Trade is expected to pick up thanks to the International North-South Transport Corridor, which will leverage the potential of sea, rail and road routes by reducing costs and the amount of time it takes for goods to travel a similar route and distance. A study conducted by the Federation of Freight Forwarders’ Associations in India revealed that the route is 30 percent cheaper and 40 percent shorter than what is currently used to move goods. Three to four weeks, down from six, will be lobbed off transportation time.

Azerbaijan has been preparing for the route’s opening for several years, with the government in Baku approving the construction of new transportation mechanisms.

In 2015, President Ilham Aliyev authorized the acceleration of work on Azerbaijan’s part of the corridor, leading to the construction of a short but critical railway line linking Caspian neighbors Azerbaijan and Iran via an 8.3 kilometer (5.2 mile) railroad connecting two cities of the same name, Astara in Azerbaijan with Astara in Iran.
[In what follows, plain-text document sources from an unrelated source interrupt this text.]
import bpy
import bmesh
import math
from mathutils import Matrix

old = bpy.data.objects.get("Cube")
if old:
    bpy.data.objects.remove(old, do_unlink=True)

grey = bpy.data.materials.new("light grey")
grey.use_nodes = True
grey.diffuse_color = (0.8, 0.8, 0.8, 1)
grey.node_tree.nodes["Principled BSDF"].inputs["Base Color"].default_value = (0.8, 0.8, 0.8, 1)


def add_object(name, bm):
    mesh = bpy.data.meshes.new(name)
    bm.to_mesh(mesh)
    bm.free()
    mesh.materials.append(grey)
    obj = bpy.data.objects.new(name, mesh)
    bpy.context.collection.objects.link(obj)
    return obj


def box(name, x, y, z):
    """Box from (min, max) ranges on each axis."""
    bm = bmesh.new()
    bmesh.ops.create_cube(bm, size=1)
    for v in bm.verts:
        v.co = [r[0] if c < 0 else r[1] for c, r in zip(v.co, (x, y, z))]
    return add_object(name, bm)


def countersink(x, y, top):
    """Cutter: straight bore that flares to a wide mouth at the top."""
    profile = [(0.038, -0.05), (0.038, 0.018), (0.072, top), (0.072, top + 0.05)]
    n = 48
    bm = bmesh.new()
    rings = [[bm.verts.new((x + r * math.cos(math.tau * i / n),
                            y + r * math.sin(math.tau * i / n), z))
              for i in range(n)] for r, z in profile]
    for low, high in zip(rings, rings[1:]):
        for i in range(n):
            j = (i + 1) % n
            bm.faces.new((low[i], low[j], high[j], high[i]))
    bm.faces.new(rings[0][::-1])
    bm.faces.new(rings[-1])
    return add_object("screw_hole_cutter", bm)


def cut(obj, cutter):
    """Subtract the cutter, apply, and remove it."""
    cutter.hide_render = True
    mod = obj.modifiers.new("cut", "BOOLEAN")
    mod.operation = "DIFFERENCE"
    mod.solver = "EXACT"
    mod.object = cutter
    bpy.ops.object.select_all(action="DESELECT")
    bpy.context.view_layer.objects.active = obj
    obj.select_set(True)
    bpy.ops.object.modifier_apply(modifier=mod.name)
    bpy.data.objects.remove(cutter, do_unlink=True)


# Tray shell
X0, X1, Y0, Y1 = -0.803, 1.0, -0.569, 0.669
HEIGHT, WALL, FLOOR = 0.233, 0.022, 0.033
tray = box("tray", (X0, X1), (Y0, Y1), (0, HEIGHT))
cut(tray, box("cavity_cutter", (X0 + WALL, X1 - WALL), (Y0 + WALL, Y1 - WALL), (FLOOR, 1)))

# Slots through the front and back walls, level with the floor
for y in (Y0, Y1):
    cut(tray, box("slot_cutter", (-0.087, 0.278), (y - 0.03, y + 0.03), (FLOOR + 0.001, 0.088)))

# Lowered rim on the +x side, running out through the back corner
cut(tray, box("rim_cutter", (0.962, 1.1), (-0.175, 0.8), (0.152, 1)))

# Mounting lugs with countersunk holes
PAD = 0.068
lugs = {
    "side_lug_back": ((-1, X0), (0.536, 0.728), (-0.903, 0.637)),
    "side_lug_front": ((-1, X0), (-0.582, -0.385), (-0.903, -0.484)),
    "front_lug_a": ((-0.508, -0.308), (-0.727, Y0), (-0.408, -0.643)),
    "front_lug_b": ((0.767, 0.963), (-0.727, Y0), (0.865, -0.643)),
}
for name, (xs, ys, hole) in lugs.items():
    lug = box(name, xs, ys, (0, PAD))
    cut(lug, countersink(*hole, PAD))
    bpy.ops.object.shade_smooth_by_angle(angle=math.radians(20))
The rail line opened in 2017.

Earlier this year a railway bridge over the Astarachay River along the border was put into operation, leading to the construction of a road that connects the bridge to a cargo terminal in Iran.